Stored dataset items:

☆ ☆ ☆ ☆

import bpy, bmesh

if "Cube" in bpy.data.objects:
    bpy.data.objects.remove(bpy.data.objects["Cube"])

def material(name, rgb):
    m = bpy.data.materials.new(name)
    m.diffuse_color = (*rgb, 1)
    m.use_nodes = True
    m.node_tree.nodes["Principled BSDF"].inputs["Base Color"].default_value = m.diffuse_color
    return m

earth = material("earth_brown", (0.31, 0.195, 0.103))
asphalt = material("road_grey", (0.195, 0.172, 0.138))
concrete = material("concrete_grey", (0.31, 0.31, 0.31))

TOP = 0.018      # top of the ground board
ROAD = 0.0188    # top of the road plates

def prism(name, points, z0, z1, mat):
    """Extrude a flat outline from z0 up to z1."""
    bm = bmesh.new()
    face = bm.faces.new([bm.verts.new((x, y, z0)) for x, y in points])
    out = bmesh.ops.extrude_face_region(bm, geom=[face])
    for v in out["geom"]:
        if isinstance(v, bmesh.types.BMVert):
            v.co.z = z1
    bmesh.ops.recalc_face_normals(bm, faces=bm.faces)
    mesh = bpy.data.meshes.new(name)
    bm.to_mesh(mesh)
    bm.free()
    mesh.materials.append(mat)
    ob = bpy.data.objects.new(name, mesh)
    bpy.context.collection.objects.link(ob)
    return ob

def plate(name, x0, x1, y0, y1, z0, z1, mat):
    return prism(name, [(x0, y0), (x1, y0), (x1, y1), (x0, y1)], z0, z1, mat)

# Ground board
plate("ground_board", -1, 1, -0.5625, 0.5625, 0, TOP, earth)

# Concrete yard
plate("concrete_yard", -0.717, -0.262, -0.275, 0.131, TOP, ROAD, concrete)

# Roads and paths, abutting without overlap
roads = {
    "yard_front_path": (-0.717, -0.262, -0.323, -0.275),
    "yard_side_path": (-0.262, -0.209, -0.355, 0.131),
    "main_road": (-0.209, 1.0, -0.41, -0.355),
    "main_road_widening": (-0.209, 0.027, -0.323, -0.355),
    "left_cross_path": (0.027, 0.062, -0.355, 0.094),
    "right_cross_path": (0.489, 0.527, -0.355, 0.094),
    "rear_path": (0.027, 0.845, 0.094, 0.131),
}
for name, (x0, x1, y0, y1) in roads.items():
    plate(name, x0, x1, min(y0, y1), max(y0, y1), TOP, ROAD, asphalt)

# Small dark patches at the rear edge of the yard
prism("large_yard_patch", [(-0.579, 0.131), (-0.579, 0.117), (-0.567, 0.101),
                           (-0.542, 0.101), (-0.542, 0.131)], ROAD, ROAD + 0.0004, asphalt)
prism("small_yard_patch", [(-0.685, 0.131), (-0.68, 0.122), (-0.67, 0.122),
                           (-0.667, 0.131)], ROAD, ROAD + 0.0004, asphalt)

☆ ☆ ☆ ☆

WORK REQUEST: Check the entries above line by line and return each one containing the word "bmesh".

REPLY TO THE TASK:
import bpy, bmesh
    bm = bmesh.new()
    out = bmesh.ops.extrude_face_region(bm, geom=[face])
        if isinstance(v, bmesh.types.BMVert):
    bmesh.ops.recalc_face_normals(bm, faces=bm.faces)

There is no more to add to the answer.